Of the material below, the lines to be retyped are those from the line containing "edges = [e for e in bm.edges" through the line containing "TILT, 0.05, along(2))", inclusive; reproduce them exactly.

Top of INPUT DATA

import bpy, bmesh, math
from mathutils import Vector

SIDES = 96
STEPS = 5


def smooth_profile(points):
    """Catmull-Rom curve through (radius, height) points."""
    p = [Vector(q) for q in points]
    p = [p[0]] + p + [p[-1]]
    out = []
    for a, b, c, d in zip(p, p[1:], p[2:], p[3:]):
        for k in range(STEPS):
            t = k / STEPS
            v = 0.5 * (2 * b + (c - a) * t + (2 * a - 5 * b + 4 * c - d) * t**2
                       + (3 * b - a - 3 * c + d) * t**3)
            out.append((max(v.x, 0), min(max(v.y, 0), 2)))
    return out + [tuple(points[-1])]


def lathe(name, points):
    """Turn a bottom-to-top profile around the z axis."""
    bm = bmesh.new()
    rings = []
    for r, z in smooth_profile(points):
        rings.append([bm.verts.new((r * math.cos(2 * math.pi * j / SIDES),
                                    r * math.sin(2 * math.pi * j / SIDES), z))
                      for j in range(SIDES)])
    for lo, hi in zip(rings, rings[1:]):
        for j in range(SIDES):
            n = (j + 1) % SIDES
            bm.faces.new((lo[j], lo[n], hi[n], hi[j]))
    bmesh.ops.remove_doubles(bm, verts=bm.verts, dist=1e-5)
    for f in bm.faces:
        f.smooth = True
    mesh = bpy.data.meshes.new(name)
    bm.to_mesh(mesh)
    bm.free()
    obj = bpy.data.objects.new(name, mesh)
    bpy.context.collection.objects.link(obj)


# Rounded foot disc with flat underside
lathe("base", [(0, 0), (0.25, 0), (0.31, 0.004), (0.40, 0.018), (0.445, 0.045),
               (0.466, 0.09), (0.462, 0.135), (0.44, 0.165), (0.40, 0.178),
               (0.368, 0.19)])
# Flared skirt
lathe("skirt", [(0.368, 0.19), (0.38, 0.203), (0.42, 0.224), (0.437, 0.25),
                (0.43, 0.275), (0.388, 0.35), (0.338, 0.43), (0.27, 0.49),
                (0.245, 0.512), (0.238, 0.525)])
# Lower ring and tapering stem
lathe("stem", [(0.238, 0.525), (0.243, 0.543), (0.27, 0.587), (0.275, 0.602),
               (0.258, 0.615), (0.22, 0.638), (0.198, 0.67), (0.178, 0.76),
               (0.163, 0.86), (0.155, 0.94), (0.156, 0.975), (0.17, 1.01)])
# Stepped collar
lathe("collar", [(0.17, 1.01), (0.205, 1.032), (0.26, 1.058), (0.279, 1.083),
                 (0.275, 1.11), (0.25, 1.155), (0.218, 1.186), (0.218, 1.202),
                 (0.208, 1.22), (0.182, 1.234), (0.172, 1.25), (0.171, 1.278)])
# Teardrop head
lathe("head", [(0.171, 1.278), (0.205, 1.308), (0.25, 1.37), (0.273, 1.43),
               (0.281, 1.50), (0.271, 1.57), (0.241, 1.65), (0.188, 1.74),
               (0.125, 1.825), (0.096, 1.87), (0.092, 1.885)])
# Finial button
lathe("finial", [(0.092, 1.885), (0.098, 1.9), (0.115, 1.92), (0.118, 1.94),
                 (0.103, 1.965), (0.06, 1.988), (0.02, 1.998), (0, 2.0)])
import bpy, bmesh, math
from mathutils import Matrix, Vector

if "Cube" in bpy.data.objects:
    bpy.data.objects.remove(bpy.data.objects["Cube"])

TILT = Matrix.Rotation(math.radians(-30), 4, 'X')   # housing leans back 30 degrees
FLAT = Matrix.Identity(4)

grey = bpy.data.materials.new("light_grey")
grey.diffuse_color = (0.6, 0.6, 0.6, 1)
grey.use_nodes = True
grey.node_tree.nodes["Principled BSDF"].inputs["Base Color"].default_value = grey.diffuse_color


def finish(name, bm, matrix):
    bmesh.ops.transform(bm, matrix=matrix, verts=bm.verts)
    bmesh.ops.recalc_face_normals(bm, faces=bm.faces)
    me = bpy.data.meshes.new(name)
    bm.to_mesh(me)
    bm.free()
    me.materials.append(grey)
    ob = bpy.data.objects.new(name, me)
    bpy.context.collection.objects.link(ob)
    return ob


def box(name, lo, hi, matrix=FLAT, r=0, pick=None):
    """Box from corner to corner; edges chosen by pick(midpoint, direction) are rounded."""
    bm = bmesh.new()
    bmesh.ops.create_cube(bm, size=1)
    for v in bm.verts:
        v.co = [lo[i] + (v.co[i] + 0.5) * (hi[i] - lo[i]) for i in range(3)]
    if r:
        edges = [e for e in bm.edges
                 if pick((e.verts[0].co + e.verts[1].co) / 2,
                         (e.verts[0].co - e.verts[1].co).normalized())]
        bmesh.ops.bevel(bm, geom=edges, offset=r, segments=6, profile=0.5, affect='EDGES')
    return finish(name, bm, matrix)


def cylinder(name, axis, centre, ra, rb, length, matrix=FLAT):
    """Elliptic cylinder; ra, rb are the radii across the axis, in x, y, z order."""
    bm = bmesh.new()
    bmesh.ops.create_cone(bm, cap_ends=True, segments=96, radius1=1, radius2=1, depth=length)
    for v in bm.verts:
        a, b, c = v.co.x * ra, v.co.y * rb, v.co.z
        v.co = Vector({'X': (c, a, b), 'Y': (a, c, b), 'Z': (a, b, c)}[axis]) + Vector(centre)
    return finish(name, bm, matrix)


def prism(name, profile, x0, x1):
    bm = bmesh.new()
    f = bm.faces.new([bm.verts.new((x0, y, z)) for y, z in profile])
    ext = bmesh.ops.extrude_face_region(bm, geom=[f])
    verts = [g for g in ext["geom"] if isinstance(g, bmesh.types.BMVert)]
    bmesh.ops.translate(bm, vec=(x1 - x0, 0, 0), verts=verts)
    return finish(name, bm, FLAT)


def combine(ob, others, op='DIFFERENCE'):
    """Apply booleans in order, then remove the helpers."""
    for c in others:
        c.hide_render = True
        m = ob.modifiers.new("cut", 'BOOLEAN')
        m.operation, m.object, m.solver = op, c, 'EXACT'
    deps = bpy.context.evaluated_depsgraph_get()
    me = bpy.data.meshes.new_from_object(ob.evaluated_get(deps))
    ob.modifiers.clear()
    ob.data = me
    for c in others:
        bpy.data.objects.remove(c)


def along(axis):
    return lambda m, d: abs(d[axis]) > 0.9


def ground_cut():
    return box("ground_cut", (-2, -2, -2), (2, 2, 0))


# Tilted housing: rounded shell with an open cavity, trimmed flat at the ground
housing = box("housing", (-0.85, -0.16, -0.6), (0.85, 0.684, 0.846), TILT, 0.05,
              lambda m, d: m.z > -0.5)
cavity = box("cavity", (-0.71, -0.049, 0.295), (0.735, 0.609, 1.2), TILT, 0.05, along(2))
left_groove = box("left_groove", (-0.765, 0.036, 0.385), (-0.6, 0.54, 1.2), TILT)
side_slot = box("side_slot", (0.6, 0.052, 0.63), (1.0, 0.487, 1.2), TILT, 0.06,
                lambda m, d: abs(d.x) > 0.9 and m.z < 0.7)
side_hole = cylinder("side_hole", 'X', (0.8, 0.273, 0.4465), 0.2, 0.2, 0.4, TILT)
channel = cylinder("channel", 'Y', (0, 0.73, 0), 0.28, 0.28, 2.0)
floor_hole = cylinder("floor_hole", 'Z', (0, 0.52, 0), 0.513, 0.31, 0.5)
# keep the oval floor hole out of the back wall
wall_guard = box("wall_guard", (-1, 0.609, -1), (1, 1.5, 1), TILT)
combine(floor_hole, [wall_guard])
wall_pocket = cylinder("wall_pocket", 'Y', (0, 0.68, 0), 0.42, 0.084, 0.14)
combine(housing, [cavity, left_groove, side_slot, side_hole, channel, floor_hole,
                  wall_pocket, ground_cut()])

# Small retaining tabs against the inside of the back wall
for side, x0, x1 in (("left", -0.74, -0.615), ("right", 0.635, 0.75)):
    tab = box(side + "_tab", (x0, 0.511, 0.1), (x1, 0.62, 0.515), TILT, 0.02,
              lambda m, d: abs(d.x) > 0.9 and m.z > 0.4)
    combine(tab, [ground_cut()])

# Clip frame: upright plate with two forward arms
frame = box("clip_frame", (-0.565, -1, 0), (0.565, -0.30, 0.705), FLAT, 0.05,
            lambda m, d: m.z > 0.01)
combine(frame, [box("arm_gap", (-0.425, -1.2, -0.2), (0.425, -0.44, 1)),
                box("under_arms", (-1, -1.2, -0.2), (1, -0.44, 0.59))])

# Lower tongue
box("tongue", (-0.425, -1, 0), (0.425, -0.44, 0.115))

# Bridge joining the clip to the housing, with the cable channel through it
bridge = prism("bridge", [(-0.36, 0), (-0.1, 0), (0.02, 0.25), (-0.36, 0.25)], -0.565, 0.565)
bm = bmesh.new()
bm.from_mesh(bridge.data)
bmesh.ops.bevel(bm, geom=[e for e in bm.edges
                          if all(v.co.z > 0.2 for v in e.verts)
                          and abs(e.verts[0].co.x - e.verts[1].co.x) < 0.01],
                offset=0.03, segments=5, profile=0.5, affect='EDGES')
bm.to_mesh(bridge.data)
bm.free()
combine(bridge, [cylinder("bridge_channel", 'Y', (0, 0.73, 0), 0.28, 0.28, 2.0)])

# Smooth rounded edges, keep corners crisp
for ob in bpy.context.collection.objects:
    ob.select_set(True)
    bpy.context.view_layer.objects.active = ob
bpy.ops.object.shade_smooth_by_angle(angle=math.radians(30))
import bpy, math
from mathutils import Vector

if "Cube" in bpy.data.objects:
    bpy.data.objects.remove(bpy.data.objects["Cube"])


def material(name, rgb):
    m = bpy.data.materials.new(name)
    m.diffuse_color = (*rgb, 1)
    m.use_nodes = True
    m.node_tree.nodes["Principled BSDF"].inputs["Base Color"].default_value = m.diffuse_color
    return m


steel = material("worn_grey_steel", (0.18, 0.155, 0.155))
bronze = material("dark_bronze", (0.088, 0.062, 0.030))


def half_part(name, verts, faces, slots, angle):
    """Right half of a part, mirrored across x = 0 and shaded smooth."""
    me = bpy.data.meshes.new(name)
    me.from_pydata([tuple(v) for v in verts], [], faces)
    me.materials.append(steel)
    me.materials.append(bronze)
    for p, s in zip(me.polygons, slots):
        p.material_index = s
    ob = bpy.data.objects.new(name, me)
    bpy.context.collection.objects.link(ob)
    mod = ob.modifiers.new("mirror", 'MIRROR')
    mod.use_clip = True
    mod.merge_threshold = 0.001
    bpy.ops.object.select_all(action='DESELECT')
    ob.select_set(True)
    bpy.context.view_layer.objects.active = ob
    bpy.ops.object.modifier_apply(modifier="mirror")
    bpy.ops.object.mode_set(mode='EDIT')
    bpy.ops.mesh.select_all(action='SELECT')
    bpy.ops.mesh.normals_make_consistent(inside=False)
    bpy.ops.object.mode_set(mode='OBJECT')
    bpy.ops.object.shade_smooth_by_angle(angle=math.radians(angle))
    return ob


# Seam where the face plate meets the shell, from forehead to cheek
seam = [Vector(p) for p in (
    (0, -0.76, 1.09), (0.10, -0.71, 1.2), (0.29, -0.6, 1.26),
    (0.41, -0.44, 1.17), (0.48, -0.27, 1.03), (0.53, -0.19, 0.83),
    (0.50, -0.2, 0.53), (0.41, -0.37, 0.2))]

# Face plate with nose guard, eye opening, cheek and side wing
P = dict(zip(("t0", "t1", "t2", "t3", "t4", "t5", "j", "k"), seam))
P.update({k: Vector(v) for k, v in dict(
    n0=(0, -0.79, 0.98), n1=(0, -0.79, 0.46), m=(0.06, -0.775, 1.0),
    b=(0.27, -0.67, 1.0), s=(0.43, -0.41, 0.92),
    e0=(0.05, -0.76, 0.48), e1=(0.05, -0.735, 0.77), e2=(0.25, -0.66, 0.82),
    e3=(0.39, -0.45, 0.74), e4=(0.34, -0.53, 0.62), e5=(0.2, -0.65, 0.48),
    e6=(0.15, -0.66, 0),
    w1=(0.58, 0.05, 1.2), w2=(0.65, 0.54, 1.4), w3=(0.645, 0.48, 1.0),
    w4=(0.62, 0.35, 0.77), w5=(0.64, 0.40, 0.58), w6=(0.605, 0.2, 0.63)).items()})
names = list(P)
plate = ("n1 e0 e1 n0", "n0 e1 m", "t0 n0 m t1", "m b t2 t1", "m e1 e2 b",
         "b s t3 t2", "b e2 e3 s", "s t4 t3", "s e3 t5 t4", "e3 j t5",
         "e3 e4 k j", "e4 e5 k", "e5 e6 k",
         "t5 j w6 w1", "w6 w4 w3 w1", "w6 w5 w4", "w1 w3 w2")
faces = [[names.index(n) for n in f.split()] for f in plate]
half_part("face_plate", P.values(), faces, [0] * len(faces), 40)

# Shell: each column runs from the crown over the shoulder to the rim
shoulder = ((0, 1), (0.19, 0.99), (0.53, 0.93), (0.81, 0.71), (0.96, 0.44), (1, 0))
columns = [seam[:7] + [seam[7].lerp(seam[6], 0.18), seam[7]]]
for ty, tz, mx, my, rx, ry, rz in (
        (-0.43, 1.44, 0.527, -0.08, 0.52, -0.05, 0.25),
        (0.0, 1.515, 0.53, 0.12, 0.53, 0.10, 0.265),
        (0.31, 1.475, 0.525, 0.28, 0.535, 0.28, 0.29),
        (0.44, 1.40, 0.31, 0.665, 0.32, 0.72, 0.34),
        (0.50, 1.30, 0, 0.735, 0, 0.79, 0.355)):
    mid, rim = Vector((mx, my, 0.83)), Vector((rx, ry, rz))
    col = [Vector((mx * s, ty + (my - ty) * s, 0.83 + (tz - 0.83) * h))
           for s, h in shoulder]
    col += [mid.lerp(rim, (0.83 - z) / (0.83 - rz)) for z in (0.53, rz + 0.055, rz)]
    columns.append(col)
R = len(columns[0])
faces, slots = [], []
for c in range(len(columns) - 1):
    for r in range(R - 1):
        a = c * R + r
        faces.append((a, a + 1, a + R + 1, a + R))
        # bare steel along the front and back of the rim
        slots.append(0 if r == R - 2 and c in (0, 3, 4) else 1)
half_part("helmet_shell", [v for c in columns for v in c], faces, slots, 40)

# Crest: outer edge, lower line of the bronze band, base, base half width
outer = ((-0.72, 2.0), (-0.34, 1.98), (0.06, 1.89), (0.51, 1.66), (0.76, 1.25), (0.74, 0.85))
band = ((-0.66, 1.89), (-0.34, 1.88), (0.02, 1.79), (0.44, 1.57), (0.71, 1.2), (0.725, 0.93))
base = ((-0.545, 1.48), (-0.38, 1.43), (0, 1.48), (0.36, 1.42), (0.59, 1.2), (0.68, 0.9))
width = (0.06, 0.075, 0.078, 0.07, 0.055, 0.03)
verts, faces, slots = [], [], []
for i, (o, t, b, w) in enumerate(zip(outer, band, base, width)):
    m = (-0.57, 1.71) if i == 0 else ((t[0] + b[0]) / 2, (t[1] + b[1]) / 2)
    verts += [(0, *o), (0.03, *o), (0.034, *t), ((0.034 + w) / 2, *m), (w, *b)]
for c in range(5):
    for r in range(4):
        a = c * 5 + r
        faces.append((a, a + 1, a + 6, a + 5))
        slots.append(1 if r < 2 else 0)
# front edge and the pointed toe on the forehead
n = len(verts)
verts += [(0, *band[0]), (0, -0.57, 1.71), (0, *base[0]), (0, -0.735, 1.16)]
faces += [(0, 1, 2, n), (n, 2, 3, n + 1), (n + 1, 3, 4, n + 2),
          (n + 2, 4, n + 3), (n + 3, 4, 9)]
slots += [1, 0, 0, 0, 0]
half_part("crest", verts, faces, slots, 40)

Bottom of INPUT DATA

RESPONSE TO THE EXERCISE
        edges = [e for e in bm.edges
                 if pick((e.verts[0].co + e.verts[1].co) / 2,
                         (e.verts[0].co - e.verts[1].co).normalized())]
        bmesh.ops.bevel(bm, geom=edges, offset=r, segments=6, profile=0.5, affect='EDGES')
    return finish(name, bm, matrix)


def cylinder(name, axis, centre, ra, rb, length, matrix=FLAT):
    """Elliptic cylinder; ra, rb are the radii across the axis, in x, y, z order."""
    bm = bmesh.new()
    bmesh.ops.create_cone(bm, cap_ends=True, segments=96, radius1=1, radius2=1, depth=length)
    for v in bm.verts:
        a, b, c = v.co.x * ra, v.co.y * rb, v.co.z
        v.co = Vector({'X': (c, a, b), 'Y': (a, c, b), 'Z': (a, b, c)}[axis]) + Vector(centre)
    return finish(name, bm, matrix)


def prism(name, profile, x0, x1):
    bm = bmesh.new()
    f = bm.faces.new([bm.verts.new((x0, y, z)) for y, z in profile])
    ext = bmesh.ops.extrude_face_region(bm, geom=[f])
    verts = [g for g in ext["geom"] if isinstance(g, bmesh.types.BMVert)]
    bmesh.ops.translate(bm, vec=(x1 - x0, 0, 0), verts=verts)
    return finish(name, bm, FLAT)


def combine(ob, others, op='DIFFERENCE'):
    """Apply booleans in order, then remove the helpers."""
    for c in others:
        c.hide_render = True
        m = ob.modifiers.new("cut", 'BOOLEAN')
        m.operation, m.object, m.solver = op, c, 'EXACT'
    deps = bpy.context.evaluated_depsgraph_get()
    me = bpy.data.meshes.new_from_object(ob.evaluated_get(deps))
    ob.modifiers.clear()
    ob.data = me
    for c in others:
        bpy.data.objects.remove(c)


def along(axis):
    return lambda m, d: abs(d[axis]) > 0.9


def ground_cut():
    return box("ground_cut", (-2, -2, -2), (2, 2, 0))


# Tilted housing: rounded shell with an open cavity, trimmed flat at the ground
housing = box("housing", (-0.85, -0.16, -0.6), (0.85, 0.684, 0.846), TILT, 0.05,
              lambda m, d: m.z > -0.5)
cavity = box("cavity", (-0.71, -0.049, 0.295), (0.735, 0.609, 1.2), TILT, 0.05, along(2))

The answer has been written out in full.